Hard times caught up with the president of Stony Brook University last year.
In her final year overseeing the university, Shirley Strum Kenny received a salary and retirement package worth $427,300 - not bad in a recession, but exactly the same as she received the year before.
That zero-percent increase - from the 2007-08 school year to the 2008-09 school year - was fairly common among presidents of public universities. About one-third of presidents saw no raise in pay, and some endured pay cuts, according to a survey released on Monday by the Chronicle of Higher Education.
"Presidents didn't want raises and boards didn't want to give them in a year when many states were facing the biggest fiscal crisis in decades," said Jeffrey Selingo, the Chronicle's editor.
Kenny's pay package was just about the same as the $427,600 package given to the president of the University at Buffalo, often considered Stony Brook's peer. But Buffalo's president received a $25,000 increase over the previous year. Stony Brook and Buffalo's top salaries were well above that given to the president of Binghamton. She received $344,500, a $10,000 increase over the previous year.
Kenny's compensation package included a car and the use of a house, as it has in other years.
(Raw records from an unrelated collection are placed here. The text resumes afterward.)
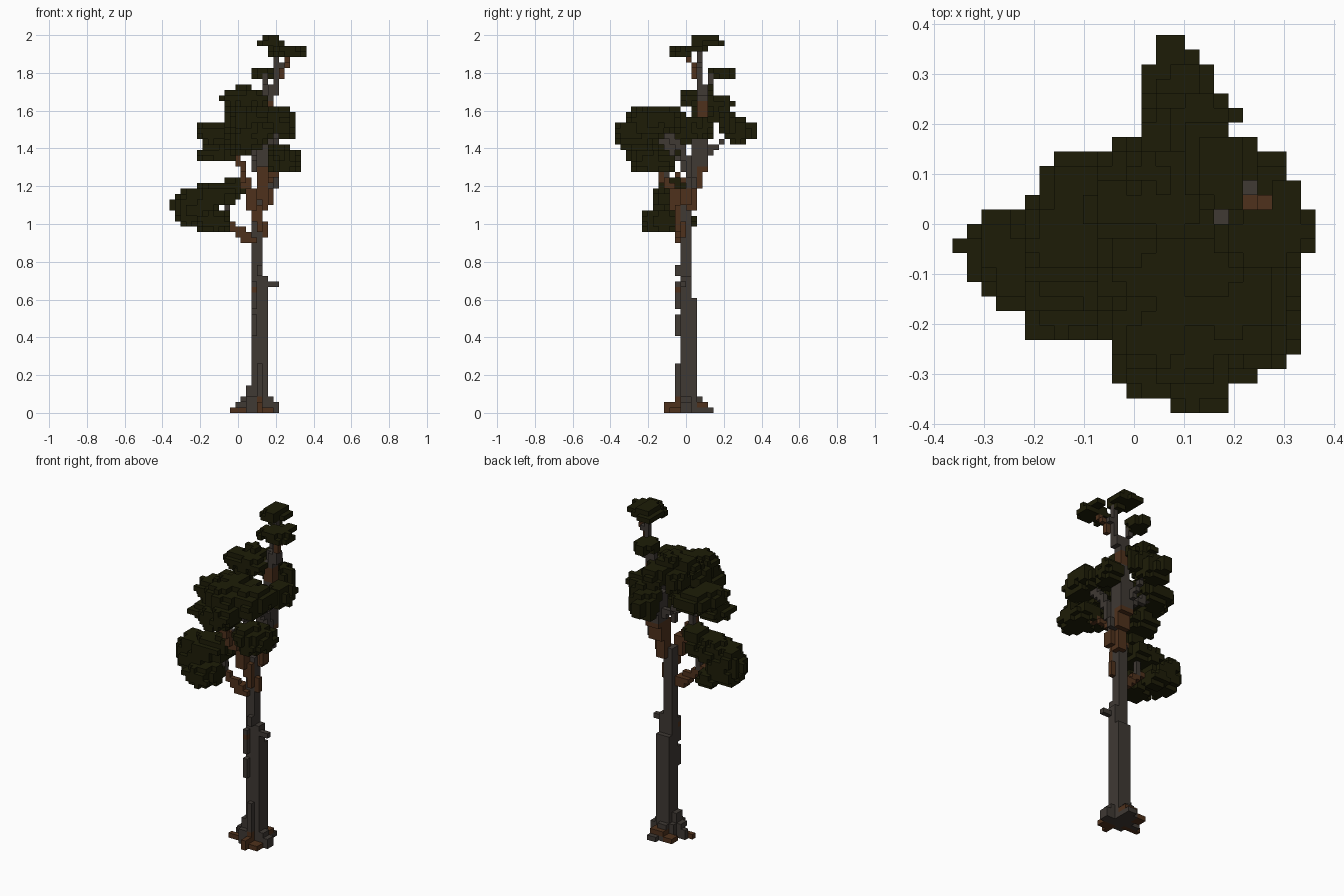
import bpy, bmesh, math, random
from mathutils import Vector

random.seed(4)
V = 2 / 69                                   # block size
ORG = Vector((-12.5 * V, -13 * V, 0))
cells = {}                                   # (i, j, k) -> (part, material)


def material(name, rgb):
    m = bpy.data.materials.new(name)
    m.diffuse_color = (*rgb, 1)
    return m


MATS = {
    "leaf": material("dark olive leaf", (0.0125, 0.0120, 0.0022)),
    "bark": material("grey bark", (0.050, 0.041, 0.034)),
    "wood": material("brown wood", (0.078, 0.031, 0.0115)),
}


def put(c, part, mat):
    if c not in cells and 0 <= c[0] < 25 and 0 <= c[1] < 26 and 0 <= c[2] < 69:
        cells[c] = (part, mat)


def spans(x0, x1, y0, y1, z0, z1):
    out = []
    for a, b, o in zip((x0, y0, z0), (x1, y1, z1), ORG):
        lo = round((a - o) / V)
        out.append((lo, max(lo + 1, round((b - o) / V))))
    return out


def box(part, mat, *b):
    (i0, i1), (j0, j1), (k0, k1) = spans(*b)
    for i in range(i0, i1):
        for j in range(j0, j1):
            for k in range(k0, k1):
                put((i, j, k), part, mat)


def limb(part, mat, n, *pts):
    """Blocky limb, n blocks thick, along a path."""
    for a, b in zip(pts, pts[1:]):
        a, b = Vector(a), Vector(b)
        steps = max(2, int((b - a).length / V * 2))
        for s in range(steps + 1):
            p = (a.lerp(b, s / steps) - ORG) / V - Vector((n / 2, n / 2, 0.5))
            i, j, k = (round(v) for v in p)
            for di in range(n):
                for dj in range(n):
                    put((i + di, j + dj, k), part, mat)


bumps = {}


def clump(part, *b):
    """Rounded leaf clump with a ragged outline, filling the given bounds."""
    sp = spans(*b)
    mid = [(lo + hi) / 2 for lo, hi in sp]
    half = [(hi - lo) / 2 for lo, hi in sp]
    for i in range(*sp[0]):
        for j in range(*sp[1]):
            for k in range(*sp[2]):
                d = sum(abs((c + 0.5 - m) / h) ** 2.4
                        for c, m, h in zip((i, j, k), mid, half))
                r = bumps.setdefault((i // 2, j // 2, k // 2), random.uniform(-0.3, 0.3))
                r += bumps.setdefault((i, j, k, 1), random.uniform(-0.15, 0.15))
                if d <= 1 + r:
                    put((i, j, k), part, "leaf")


# Roots: crossing arms with a stepped core
box("roots", "wood", 0.10, 0.13, -0.116, -0.03, 0, 0.06)
box("roots", "wood", -0.044, 0.07, -0.03, 0.0, 0, 0.029)
box("roots", "wood", 0.13, 0.19, -0.087, -0.03, 0, 0.029)
box("roots", "wood", 0.0, 0.07, 0.058, 0.116, 0, 0.029)
box("roots", "wood", 0.07, 0.16, 0.058, 0.116, 0.029, 0.058)
box("roots", "bark", -0.0145, 0.217, 0.0, 0.03, 0, 0.058)
box("roots", "bark", 0.16, 0.217, -0.03, 0.03, 0, 0.058)
box("roots", "bark", 0.07, 0.16, 0.058, 0.116, 0, 0.029)
box("roots", "bark", 0.10, 0.16, 0.116, 0.145, 0, 0.029)
box("roots", "bark", 0.0145, 0.188, -0.03, 0.03, 0.058, 0.087)
box("roots", "bark", 0.044, 0.10, -0.058, 0.058, 0, 0.087)
box("roots", "bark", 0.07, 0.13, 0.058, 0.087, 0.058, 0.087)

# Trunk with raised bark strips and a short stub
box("trunk", "wood", 0.10, 0.13, -0.058, -0.03, 0.03, 0.10)
box("trunk", "bark", 0.044, 0.072, -0.03, 0.03, 0, 0.145)
box("trunk", "bark", 0.072, 0.16, -0.03, 0.058, 0, 0.61)
box("trunk", "bark", 0.072, 0.16, -0.03, 0.03, 0.61, 0.72)
box("trunk", "bark", 0.072, 0.13, -0.03, 0.03, 0.72, 0.93)
box("trunk", "wood", 0.072, 0.10, -0.058, -0.03, 0.64, 0.67)
for x, z0, z1 in ((0.10, 0.06, 0.26), (0.072, 0.41, 0.52), (0.072, 0.55, 0.69), (0.10, 0.72, 0.785)):
    box("trunk", "bark", x, x + V, -0.058, -0.03, z0, z1)
box("trunk", "bark", 0.16, 0.217, -0.03, 0.0, 0.67, 0.70)
box("trunk", "bark", 0.13, 0.16, -0.03, 0.0, 0.67, 0.73)
box("trunk", "wood", 0.13, 0.16, -0.03, 0.0, 0.94, 1.01)
box("trunk", "wood", 0.10, 0.13, -0.058, -0.03, 0.95, 1.04)
box("trunk", "bark", 0.072, 0.13, -0.03, 0.03, 0.93, 1.13)

# Low side branch
limb("low_branch", "wood", 2, (0.08, -0.03, 0.90), (0.02, -0.03, 0.94))
limb("low_branch", "wood", 1, (0.02, -0.04, 0.96), (-0.04, -0.05, 1.0), (-0.15, -0.07, 1.04))
limb("low_branch", "bark", 1, (-0.06, -0.05, 1.0), (-0.06, -0.05, 1.12))

# Main fork
limb("left_branch", "wood", 2, (0.10, -0.03, 1.03), (0.07, -0.06, 1.13), (0.045, -0.08, 1.21))
limb("left_branch", "bark", 1, (0.03, -0.09, 1.22), (0.01, -0.12, 1.32), (-0.03, -0.13, 1.38))
limb("left_branch", "wood", 1, (0.05, -0.10, 1.2), (0.03, -0.15, 1.29), (0.0, -0.17, 1.36))
limb("right_branch", "wood", 2, (0.13, 0.03, 1.08), (0.13, 0.04, 1.2))
box("right_branch", "bark", 0.16, 0.188, 0.0, 0.058, 1.2, 1.33)
box("right_branch", "wood", 0.16, 0.188, -0.03, 0.029, 1.1, 1.2)
limb("right_branch", "wood", 3, (0.145, 0.045, 1.2), (0.145, 0.06, 1.30))
limb("right_branch", "bark", 3, (0.145, 0.06, 1.30), (0.145, 0.07, 1.47))
limb("right_branch", "bark", 1, (0.19, 0.04, 1.2), (0.2, 0.0, 1.36), (0.2, -0.1, 1.49))
limb("front_branch", "wood", 1, (0.16, 0.02, 1.22), (0.2, -0.08, 1.29), (0.24, -0.18, 1.34))
limb("front_branch", "bark", 1, (0.10, 0.0, 1.3), (0.09, -0.1, 1.42), (0.08, -0.2, 1.5))
limb("back_branch", "bark", 1, (0.12, 0.09, 1.36), (0.11, 0.17, 1.42), (0.10, 0.24, 1.47))
limb("back_branch", "bark", 1, (0.10, 0.06, 1.36), (0.0, 0.07, 1.42), (-0.08, 0.07, 1.47))

# Upper stem and twigs
limb("upper_stem", "bark", 2, (0.145, 0.087, 1.47), (0.145, 0.087, 1.56))
limb("upper_stem", "wood", 2, (0.16, 0.087, 1.56), (0.16, 0.087, 1.64))
limb("upper_stem", "bark", 2, (0.16, 0.087, 1.64), (0.19, 0.087, 1.73))
limb("upper_stem", "bark", 1, (0.20, 0.075, 1.71), (0.20, 0.075, 1.94))
limb("twig", "bark", 1, (0.15, 0.10, 1.68), (0.145, 0.13, 1.79))
limb("twig", "wood", 1, (0.22, 0.045, 1.79), (0.235, 0.045, 1.82), (0.26, 0.045, 1.84), (0.27, 0.015, 1.88))
limb("twig", "bark", 1, (0.20, 0.075, 1.80), (0.235, 0.075, 1.84))

# Crown caps
clump("top_leaves", 0.13, 0.217, 0.029, 0.16, 1.97, 2.0)
box("top_leaves", "leaf", 0.13, 0.188, 0.058, 0.145, 1.97, 2.0)
clump("top_leaves", 0.10, 0.217, 0.029, 0.20, 1.94, 1.97)
box("top_leaves", "leaf", 0.188, 0.246, 0.087, 0.174, 1.94, 1.97)
box("top_leaves", "leaf", 0.16, 0.217, 0.058, 0.13, 1.91, 1.94)
clump("crown_side_leaves", 0.16, 0.362, -0.087, 0.03, 1.87, 1.93)
box("crown_side_leaves", "leaf", 0.304, 0.362, -0.058, 0.029, 1.884, 1.913)
clump("crown_side_leaves", 0.19, 0.333, -0.06, 0.029, 1.91, 1.94)
box("crown_side_leaves", "leaf", 0.275, 0.333, 0.029, 0.087, 1.91, 1.94)
clump("crown_back_leaves", 0.072, 0.188, 0.116, 0.26, 1.77, 1.83)

# Main canopy
for b in (
    (-0.10, 0.16, -0.03, 0.10, 1.63, 1.71),
    (0.0, 0.16, 0.10, 0.26, 1.59, 1.69),
    (-0.02, 0.10, 0.06, 0.145, 1.65, 1.74),
    (-0.06, 0.03, 0.03, 0.17, 1.54, 1.66),
    (0.0, 0.217, 0.16, 0.275, 1.47, 1.60),
    (0.015, 0.16, 0.20, 0.36, 1.43, 1.57),
    (0.044, 0.11, 0.29, 0.377, 1.45, 1.53),
    (0.17, 0.304, 0.0, 0.145, 1.46, 1.57),
    (-0.19, 0.0, 0.0, 0.145, 1.43, 1.55),
    (-0.21, -0.03, -0.12, 0.06, 1.43, 1.54),
    (-0.07, 0.12, -0.2, 0.0, 1.47, 1.62),
    (0.08, 0.2, -0.12, 0.0, 1.50, 1.60),
):
    clump("canopy_leaves", *b)

# Front canopy and its lower lobes
for b in (
    (-0.044, 0.20, -0.32, -0.1, 1.46, 1.62),
    (0.06, 0.20, -0.377, -0.2, 1.42, 1.56),
    (-0.044, 0.12, -0.35, -0.15, 1.40, 1.52),
    (0.12, 0.304, -0.29, -0.03, 1.47, 1.62),
    (0.16, 0.333, -0.28, -0.07, 1.28, 1.40),
    (0.16, 0.275, -0.32, -0.12, 1.32, 1.42),
    (-0.217, -0.02, -0.16, 0.0, 1.32, 1.42),
    (-0.07, 0.07, -0.25, -0.06, 1.35, 1.45),
):
    clump("front_leaves", *b)

# Low left clump
for b in (
    (-0.333, -0.17, -0.13, 0.03, 0.98, 1.19),
    (-0.362, -0.30, -0.058, -0.029, 1.06, 1.13),
    (-0.315, -0.10, -0.18, 0.0, 0.98, 1.18),
    (-0.22, -0.044, -0.232, -0.03, 0.957, 1.06),
    (-0.25, 0.015, -0.174, 0.03, 1.09, 1.22),
    (-0.087, 0.03, -0.145, 0.0, 1.17, 1.25),
    (-0.22, -0.10, -0.06, 0.058, 0.957, 1.03),
):
    clump("low_leaves", *b)

# Turn the blocks into meshes, outer faces only
SIDES = [(Vector(n), Vector(u), Vector(n).cross(Vector(u))) for n, u in (
    ((1, 0, 0), (0, 1, 0)), ((-1, 0, 0), (0, 0, 1)), ((0, 1, 0), (0, 0, 1)),
    ((0, -1, 0), (1, 0, 0)), ((0, 0, 1), (1, 0, 0)), ((0, 0, -1), (0, 1, 0)))]
for part in sorted({p for p, _ in cells.values()}):
    mine = {c: m for c, (p, m) in cells.items() if p == part}
    names = sorted(set(mine.values()))
    bm = bmesh.new()
    for c, m in mine.items():
        mid = Vector(c) + Vector((0.5, 0.5, 0.5))
        for n, u, w in SIDES:
            if tuple(int(a + b) for a, b in zip(c, n)) in cells:
                continue
            f = bm.faces.new([bm.verts.new(ORG + V * (mid + 0.5 * (n + s * u + t * w)))
                              for s, t in ((-1, -1), (1, -1), (1, 1), (-1, 1))])
            f.material_index = names.index(m)
    bmesh.ops.remove_doubles(bm, verts=bm.verts, dist=1e-4)
    me = bpy.data.meshes.new(part)
    bm.to_mesh(me)
    bm.free()
    for n in names:
        me.materials.append(MATS[n])
    bpy.context.collection.objects.link(bpy.data.objects.new(part, me))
Her package was significantly less than that of the highest-paid public university president - Ohio State's E. Gordon Gee. He took in a whopping $1.58 million in the fiscal year ended June, 2009. Other top earners included the presidents of flagship public universities in Washington State, Delaware and Virginia.
In all, the presidents' salaries rose a modest 2.3 percent from the 2007-08 school year to the 2008-09 school year, according to the survey of 185 public research universities and community colleges. The median compensation was $436,111 - close to what Stony Brook paid.
The survey did not include smaller four-year campuses such as SUNY campuses at Farmingdale and Old Westbury.
The survey also found that former Nassau Community College president Sean Fanelli made a total of $313,331 last year, while former Suffolk County Community College president Shirley Robinson Pippins made $237,056. Spokesmen for Nassau and Suffolk Community Colleges didn't respond to e-mails last night.
Cutting or freezing presidential salaries at Stony Brook "won't balance the books," said Scott Jaschik, editor of Inside Higher Ed, which also monitors campuses. "But SUNY has taken quite a beating, and the presidents' salaries take on great symbolic value."